Your assignment: Wherever the string "result" shows up in the records below, return that line.

─── Provided material

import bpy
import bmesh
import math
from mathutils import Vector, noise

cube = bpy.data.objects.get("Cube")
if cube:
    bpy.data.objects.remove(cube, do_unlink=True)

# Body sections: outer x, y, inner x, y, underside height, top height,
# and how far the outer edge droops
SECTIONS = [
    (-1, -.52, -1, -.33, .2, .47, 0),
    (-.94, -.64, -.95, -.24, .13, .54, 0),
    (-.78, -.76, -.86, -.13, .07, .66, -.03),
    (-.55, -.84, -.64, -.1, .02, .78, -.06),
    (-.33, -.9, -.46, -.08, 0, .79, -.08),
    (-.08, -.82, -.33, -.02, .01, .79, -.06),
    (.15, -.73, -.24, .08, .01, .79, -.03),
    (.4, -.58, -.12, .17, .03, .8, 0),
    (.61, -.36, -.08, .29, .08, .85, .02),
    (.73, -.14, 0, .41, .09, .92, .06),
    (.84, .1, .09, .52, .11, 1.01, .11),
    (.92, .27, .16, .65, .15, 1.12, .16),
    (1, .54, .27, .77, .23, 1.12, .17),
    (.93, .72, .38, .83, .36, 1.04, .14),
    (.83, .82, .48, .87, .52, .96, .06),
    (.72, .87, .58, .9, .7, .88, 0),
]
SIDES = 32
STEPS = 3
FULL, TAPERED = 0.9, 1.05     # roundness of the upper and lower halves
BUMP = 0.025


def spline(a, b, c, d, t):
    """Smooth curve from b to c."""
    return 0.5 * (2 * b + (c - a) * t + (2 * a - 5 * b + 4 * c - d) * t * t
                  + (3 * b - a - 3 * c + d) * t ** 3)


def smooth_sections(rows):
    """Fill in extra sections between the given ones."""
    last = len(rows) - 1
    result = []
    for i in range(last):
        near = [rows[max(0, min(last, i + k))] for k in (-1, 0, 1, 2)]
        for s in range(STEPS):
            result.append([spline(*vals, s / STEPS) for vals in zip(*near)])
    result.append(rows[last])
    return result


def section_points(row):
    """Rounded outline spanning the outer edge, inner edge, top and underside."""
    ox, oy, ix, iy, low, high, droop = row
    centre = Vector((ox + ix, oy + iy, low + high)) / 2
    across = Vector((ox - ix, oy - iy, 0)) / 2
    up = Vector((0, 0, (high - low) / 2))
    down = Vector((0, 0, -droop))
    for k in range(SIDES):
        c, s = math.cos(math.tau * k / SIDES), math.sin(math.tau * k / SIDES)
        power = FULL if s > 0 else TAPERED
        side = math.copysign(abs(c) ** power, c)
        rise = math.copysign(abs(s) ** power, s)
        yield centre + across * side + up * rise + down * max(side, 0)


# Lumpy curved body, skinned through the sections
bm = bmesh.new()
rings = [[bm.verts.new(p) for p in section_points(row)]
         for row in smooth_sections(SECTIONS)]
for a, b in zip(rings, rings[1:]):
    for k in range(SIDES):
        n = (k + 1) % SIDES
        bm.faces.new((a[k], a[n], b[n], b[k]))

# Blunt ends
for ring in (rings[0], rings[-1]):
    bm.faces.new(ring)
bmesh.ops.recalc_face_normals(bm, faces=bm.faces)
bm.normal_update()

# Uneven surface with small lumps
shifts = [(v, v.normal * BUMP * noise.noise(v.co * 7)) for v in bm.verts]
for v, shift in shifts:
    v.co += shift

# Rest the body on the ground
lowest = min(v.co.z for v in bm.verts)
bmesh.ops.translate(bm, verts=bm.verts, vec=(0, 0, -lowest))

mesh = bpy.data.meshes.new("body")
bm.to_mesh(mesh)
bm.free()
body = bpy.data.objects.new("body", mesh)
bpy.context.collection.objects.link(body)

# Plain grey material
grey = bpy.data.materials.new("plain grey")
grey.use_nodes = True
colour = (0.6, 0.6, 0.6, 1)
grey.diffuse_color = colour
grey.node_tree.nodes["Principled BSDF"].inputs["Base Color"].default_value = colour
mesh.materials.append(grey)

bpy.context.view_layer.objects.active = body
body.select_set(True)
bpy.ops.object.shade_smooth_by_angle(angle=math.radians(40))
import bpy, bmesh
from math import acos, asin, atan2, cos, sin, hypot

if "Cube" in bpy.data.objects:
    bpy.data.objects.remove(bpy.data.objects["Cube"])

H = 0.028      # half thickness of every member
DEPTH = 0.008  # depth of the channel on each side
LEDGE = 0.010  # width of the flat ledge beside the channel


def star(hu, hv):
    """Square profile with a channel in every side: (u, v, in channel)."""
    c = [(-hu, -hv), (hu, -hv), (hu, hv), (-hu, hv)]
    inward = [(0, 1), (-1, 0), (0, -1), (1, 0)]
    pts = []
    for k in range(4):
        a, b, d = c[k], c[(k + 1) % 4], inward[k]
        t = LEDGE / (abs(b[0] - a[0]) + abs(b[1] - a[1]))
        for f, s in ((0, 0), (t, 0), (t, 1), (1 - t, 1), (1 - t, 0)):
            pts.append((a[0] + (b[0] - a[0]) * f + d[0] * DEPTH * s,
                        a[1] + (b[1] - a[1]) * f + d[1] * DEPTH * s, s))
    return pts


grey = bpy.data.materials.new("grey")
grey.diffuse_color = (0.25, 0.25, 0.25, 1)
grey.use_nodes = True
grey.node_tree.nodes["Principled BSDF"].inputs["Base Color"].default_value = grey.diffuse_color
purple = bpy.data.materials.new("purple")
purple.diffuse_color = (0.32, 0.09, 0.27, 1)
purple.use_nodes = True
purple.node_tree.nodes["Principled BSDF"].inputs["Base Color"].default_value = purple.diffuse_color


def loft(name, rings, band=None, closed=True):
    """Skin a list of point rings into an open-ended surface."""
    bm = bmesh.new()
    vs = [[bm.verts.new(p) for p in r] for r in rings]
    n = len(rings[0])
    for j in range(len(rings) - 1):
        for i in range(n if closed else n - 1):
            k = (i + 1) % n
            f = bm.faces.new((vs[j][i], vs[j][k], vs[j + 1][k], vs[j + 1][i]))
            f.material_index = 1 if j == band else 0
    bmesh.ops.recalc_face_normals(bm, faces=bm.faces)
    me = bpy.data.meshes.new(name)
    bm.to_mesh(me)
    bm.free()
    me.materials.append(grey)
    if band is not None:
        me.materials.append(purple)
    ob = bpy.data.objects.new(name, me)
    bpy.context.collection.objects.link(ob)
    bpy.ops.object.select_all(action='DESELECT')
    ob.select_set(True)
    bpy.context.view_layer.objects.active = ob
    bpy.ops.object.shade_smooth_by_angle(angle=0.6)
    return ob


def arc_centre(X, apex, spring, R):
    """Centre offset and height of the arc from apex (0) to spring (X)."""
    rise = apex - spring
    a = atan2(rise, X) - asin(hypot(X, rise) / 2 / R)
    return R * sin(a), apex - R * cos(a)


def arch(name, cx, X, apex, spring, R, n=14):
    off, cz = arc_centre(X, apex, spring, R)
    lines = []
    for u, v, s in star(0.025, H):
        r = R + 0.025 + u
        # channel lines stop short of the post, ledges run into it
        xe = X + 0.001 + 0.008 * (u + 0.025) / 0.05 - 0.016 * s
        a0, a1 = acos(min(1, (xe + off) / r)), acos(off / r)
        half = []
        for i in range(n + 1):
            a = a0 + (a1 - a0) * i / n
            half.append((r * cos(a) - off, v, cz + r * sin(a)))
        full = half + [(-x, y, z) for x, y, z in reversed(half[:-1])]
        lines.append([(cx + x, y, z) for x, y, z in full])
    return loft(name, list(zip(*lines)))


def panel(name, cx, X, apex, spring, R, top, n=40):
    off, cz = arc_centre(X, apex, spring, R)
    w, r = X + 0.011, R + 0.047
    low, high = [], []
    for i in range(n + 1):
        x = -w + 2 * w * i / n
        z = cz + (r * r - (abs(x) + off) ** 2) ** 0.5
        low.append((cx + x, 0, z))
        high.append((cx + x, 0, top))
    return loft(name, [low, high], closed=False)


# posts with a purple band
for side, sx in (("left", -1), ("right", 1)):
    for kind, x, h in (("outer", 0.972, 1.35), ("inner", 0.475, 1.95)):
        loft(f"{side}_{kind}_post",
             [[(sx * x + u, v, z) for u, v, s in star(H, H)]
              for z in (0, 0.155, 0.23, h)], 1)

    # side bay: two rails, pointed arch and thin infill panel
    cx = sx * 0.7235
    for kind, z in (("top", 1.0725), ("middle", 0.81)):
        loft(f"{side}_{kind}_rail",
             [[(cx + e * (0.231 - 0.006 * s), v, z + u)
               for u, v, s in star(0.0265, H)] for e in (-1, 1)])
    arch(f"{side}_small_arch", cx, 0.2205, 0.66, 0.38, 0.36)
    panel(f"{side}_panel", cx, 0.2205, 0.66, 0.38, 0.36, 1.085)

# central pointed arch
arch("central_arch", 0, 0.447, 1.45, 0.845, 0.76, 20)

──────

Response to the exercise:
    result = []
            result.append([spline(*vals, s / STEPS) for vals in zip(*near)])
    result.append(rows[last])
    return result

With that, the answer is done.